The 6’6″, 214-pound combo guard Alec Burks was known for several years as the one Jazz player who didn’t play enough. He was a productive scorer and capable shooter when he did hit the floor, but he only eclipsed 1000 minutes in three of his seven full seasons in Salt Lake.
Last season he was part of two trades, both of which were more about his contract than his on-court value. His longest stint of 2018-19, with the Cleveland Cavaliers, saw him put up 11.6 points, 5.5 rebounds and 2.9 assists per game on below-average efficiency.
A lot of that can be attested to the context of playing for those putrid Cavaliers. The lineup he appeared most frequently in was with: Rodney Hood, who didn’t take off until he was traded to Portland; Cedi Osman, a good role player who isn’t lifting up a bottom feeder; Collin Sexton, a rookie last year who was historically bad; and Ante Zizic, who can only get 9.9 minutes a game on this season’s Cavs.
Therefore, the Golden State Warriors said “why not?” and inked him to a one-year minimum deal. It was undoubtedly a hit, as Burks is having a career season, averaging 16.1 points and 3.1 assists on acceptable efficiency.
He’s had to create a lot for Golden State in the minutes sans D’Angelo Russell; 43.9 percent of his shots have been pull-ups, i.e. he’s had to manufacture a lot of offense for himself, per NBA.com. He can also run a pick-and-roll better than anyone on the current roster, generating 0.92 points per possession as the PNR ball handler (71st percentile, per NBA.com).

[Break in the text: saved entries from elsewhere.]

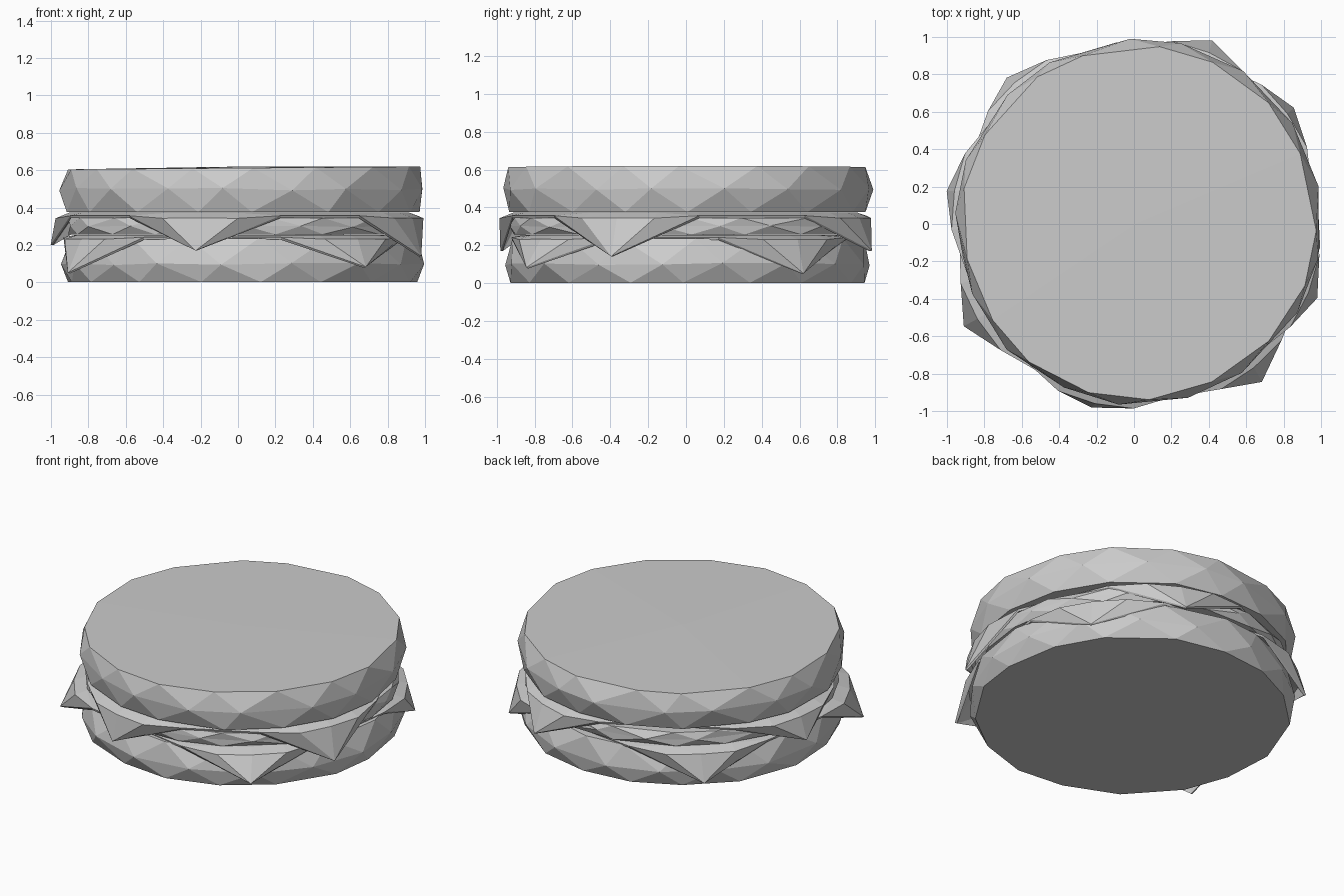
import bpy, bmesh, random
from math import sin, cos, radians, pi

if "Cube" in bpy.data.objects:
    bpy.data.objects.remove(bpy.data.objects["Cube"])

random.seed(4)


def finish(name, bm):
    bmesh.ops.recalc_face_normals(bm, faces=bm.faces[:])
    me = bpy.data.meshes.new(name)
    bm.to_mesh(me)
    bm.free()
    ob = bpy.data.objects.new(name, me)
    bpy.context.collection.objects.link(ob)
    return ob


def faceted_disc(name, rings, n, centre=(0.025, 0.01), jitter=0.008, tilt=0.0, dome=0.0):
    """Stacked rings, each turned half a step, joined by triangles."""
    bm = bmesh.new()
    loops = []
    last = len(rings) - 1
    for k, (r, z) in enumerate(rings):
        loop = []
        for i in range(n):
            a = 2 * pi * (i + 0.5 * (k % 2)) / n + random.uniform(-0.05, 0.05)
            rr = r + random.uniform(-jitter, jitter)
            dz = random.uniform(-jitter, jitter) if 0 < k < last else 0
            x, y = rr * cos(a), rr * sin(a)
            loop.append(bm.verts.new((centre[0] + x, centre[1] + y, z + dz + tilt * x * (k == last))))
        loops.append(loop)
    for k in range(last):
        lo, hi = loops[k], loops[k + 1]
        for i in range(n):
            j = (i + 1) % n
            if k % 2 == 0:
                bm.faces.new((lo[i], lo[j], hi[i]))
                bm.faces.new((lo[j], hi[j], hi[i]))
            else:
                bm.faces.new((lo[i], hi[j], hi[i]))
                bm.faces.new((lo[i], lo[j], hi[j]))
    bm.faces.new(loops[0][::-1])
    # Slightly domed top
    mid = bm.verts.new((centre[0], centre[1], rings[-1][1] + dome))
    for i in range(n):
        bm.faces.new((mid, loops[-1][i], loops[-1][(i + 1) % n]))
    return finish(name, bm)


def cheese_slice(name, z, fold_r, fold_drop, end_r, tips):
    """Square slice: flat middle, four corners folded down to a tip (angle, radius, z)."""
    bm = bmesh.new()
    top = []
    for ang, tr, tz in tips:
        a = radians(ang)
        tip = bm.verts.new((tr * cos(a), tr * sin(a), tz))
        fold = []
        for off in (-26, -12, 0, 12, 26):
            b = radians(ang + off)
            end = abs(off) == 26
            r = end_r if end else fold_r
            drop = fold_drop * (0.6 if end else 1)
            fold.append(bm.verts.new((0.015 + r * cos(b), 0.005 + r * sin(b), z - drop)))
        for p, q in zip(fold, fold[1:]):
            bm.faces.new((tip, q, p))
        top += fold
    # Flat middle with a gently sagging rim
    inner = [bm.verts.new((v.co.x * 0.93, v.co.y * 0.93, z)) for v in top]
    n = len(top)
    for i in range(n):
        j = (i + 1) % n
        bm.faces.new((inner[i], top[i], top[j], inner[j]))
    bm.faces.new(inner)
    bmesh.ops.triangulate(bm, faces=[f for f in bm.faces if len(f.verts) == 4])
    ob = finish(name, bm)
    solid = ob.modifiers.new("thickness", 'SOLIDIFY')
    solid.thickness = 0.014
    solid.offset = 0
    return ob


# Buns
faceted_disc("bottom_bun", [(0.94, 0.002), (0.975, 0.1), (0.935, 0.235)], 17)
faceted_disc("top_bun", [(0.95, 0.376), (0.975, 0.5), (0.945, 0.612)], 17, tilt=0.008, dome=0.008)

# Patty
faceted_disc("patty", [(0.93, 0.257), (0.94, 0.30), (0.93, 0.345)], 18, jitter=0.004)

# Cheese slices, one below and one above the patty
cheese_slice("lower_cheese", 0.247, 0.99, 0.02, 0.95,
             [(-149, 1.055, 0.05), (-51, 1.08, 0.08), (36, 1.05, 0.05), (131, 1.03, 0.06)])
cheese_slice("upper_cheese", 0.366, 0.985, 0.026, 0.945,
             [(-103, 1.0, 0.17), (-22, 1.05, 0.14), (67, 1.06, 0.17), (170, 1.01, 0.2)])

He will immediately step into a spark plug role for the Sixers, where he can initiate for others and get buckets when the offense stagnates. He may even be counted on to create at the end of games. Ideally, he becomes the backup point guard who can play on or off the ball, soaking up minutes at both the 1 and 2.
Glenn Robinson III had a stint with the Philadelphia 76ers in 2015, so Process trusters are sure to remember him. The 6’6″, 222-pound wing is known for one thing: shooting. Robinson won’t be counted on to play crunch-time minutes or take a Korkmaz-esque amount of threes per game, but he makes the most of the chances he gets.
Other than his rookie season, Robinson has shot 38.1 percent on 1.8 attempts from three over the last five seasons. Take out his outlier 2018-19 season with the Detroit Pistons, and that figure bumps up to 39.6 percent on 2.0 attempts. Just this season Robinson is hitting 40.0 percent of those shots on a healthy 3.5 attempts per game. In case anyone’s still skeptical, a good indicator for shooting reliability is free throw percentage, and Robinson’s over the last five seasons has been solid at 77.1 percent.
That shooting will be welcomed in Philly. He won’t play outside his role, and will take advantage when opportunities present themselves. He and James Ennis will soak up the back-end wing minutes, and may even compete in a “quiet tournament” with Korkmaz and Matisse Thybulle for playoff minutes on the wing.
The cost to acquire these two players was surprising. Considering the Philadelphia 76ers’ desperation to fill these needs, most expected a higher asking price than three late second round picks. The picks Philly is sending to Golden State are: the Dallas Mavericks‘ 2020 second, which is currently slotted 49th overall, per Tankathon.com; the Denver Nuggets‘ 2021 second, which is certain to be low; and the Toronto Raptors‘ 2022 second, which figures to be low as Pascal Siakam continues to ascend.
Burks is almost guaranteed to be in the playoff rotation, and Robinson will push for a spot while filling an immediate need. The price of adding these two was pretty low, making for an ideal set of upgrades for a team which finds itself low on premium assets.